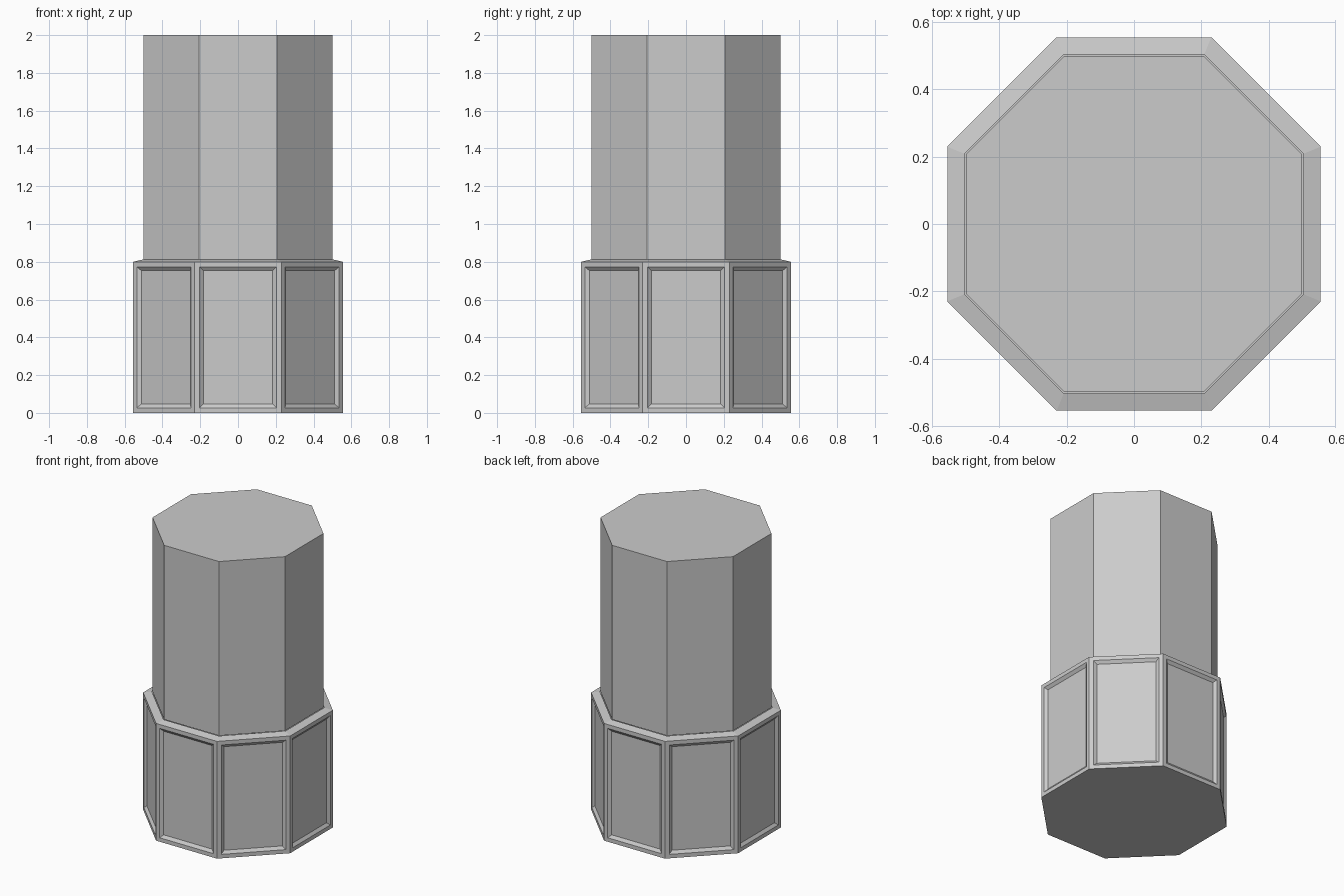
import bpy, bmesh
from math import cos, pi
from mathutils import Matrix

if "Cube" in bpy.data.objects:
    bpy.data.objects.remove(bpy.data.objects["Cube"])


def octagon_prism(apothem, z0, z1):
    bm = bmesh.new()
    r = apothem / cos(pi / 8)
    bmesh.ops.create_cone(bm, cap_ends=True, cap_tris=False, segments=8,
                          radius1=r, radius2=r, depth=z1 - z0)
    # turn so that a flat side faces the front
    side = max((f for f in bm.faces if abs(f.normal.z) < 0.5), key=lambda f: -f.normal.y)
    if side.normal.y > -0.99:
        bmesh.ops.rotate(bm, verts=bm.verts, matrix=Matrix.Rotation(pi / 8, 3, 'Z'))
    bmesh.ops.translate(bm, verts=bm.verts, vec=(0, 0, (z0 + z1) / 2))
    bm.normal_update()
    return bm


def finish(bm, name):
    mesh = bpy.data.meshes.new(name)
    bm.to_mesh(mesh)
    bm.free()
    bpy.context.collection.objects.link(bpy.data.objects.new(name, mesh))


SHOULDER = 0.812

# plinth with recessed bevelled panels and a gently sloped shoulder
bm = octagon_prism(0.555, 0, 0.8)
sides = [f for f in bm.faces if abs(f.normal.z) < 0.5]
top = [f for f in bm.faces if f.normal.z > 0.5]
bmesh.ops.inset_individual(bm, faces=sides, thickness=0.038)
bmesh.ops.inset_individual(bm, faces=sides, thickness=0.028, depth=-0.015)
bmesh.ops.inset_individual(bm, faces=top, thickness=0.055, depth=SHOULDER - 0.8)
bmesh.ops.delete(bm, geom=top, context='FACES_ONLY')
finish(bm, "panelled_plinth")

# plain shaft standing on the shoulder
bm = octagon_prism(0.5, SHOULDER, 2)
bottom = [f for f in bm.faces if f.normal.z < -0.5]
bmesh.ops.delete(bm, geom=bottom, context='FACES_ONLY')
finish(bm, "column_shaft")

◇ ◇ ◇ ◇ ◇ ◇ ◇

Exercise prompt =
When you set down the records above, copy every line exactly and exclude the pictures.

Solution for this problem =
import bpy, bmesh
from math import cos, pi
from mathutils import Matrix

if "Cube" in bpy.data.objects:
    bpy.data.objects.remove(bpy.data.objects["Cube"])


def octagon_prism(apothem, z0, z1):
    bm = bmesh.new()
    r = apothem / cos(pi / 8)
    bmesh.ops.create_cone(bm, cap_ends=True, cap_tris=False, segments=8,
                          radius1=r, radius2=r, depth=z1 - z0)
    # turn so that a flat side faces the front
    side = max((f for f in bm.faces if abs(f.normal.z) < 0.5), key=lambda f: -f.normal.y)
    if side.normal.y > -0.99:
        bmesh.ops.rotate(bm, verts=bm.verts, matrix=Matrix.Rotation(pi / 8, 3, 'Z'))
    bmesh.ops.translate(bm, verts=bm.verts, vec=(0, 0, (z0 + z1) / 2))
    bm.normal_update()
    return bm


def finish(bm, name):
    mesh = bpy.data.meshes.new(name)
    bm.to_mesh(mesh)
    bm.free()
    bpy.context.collection.objects.link(bpy.data.objects.new(name, mesh))


SHOULDER = 0.812

# plinth with recessed bevelled panels and a gently sloped shoulder
bm = octagon_prism(0.555, 0, 0.8)
sides = [f for f in bm.faces if abs(f.normal.z) < 0.5]
top = [f for f in bm.faces if f.normal.z > 0.5]
bmesh.ops.inset_individual(bm, faces=sides, thickness=0.038)
bmesh.ops.inset_individual(bm, faces=sides, thickness=0.028, depth=-0.015)
bmesh.ops.inset_individual(bm, faces=top, thickness=0.055, depth=SHOULDER - 0.8)
bmesh.ops.delete(bm, geom=top, context='FACES_ONLY')
finish(bm, "panelled_plinth")

# plain shaft standing on the shoulder
bm = octagon_prism(0.5, SHOULDER, 2)
bottom = [f for f in bm.faces if f.normal.z < -0.5]
bmesh.ops.delete(bm, geom=bottom, context='FACES_ONLY')
finish(bm, "column_shaft")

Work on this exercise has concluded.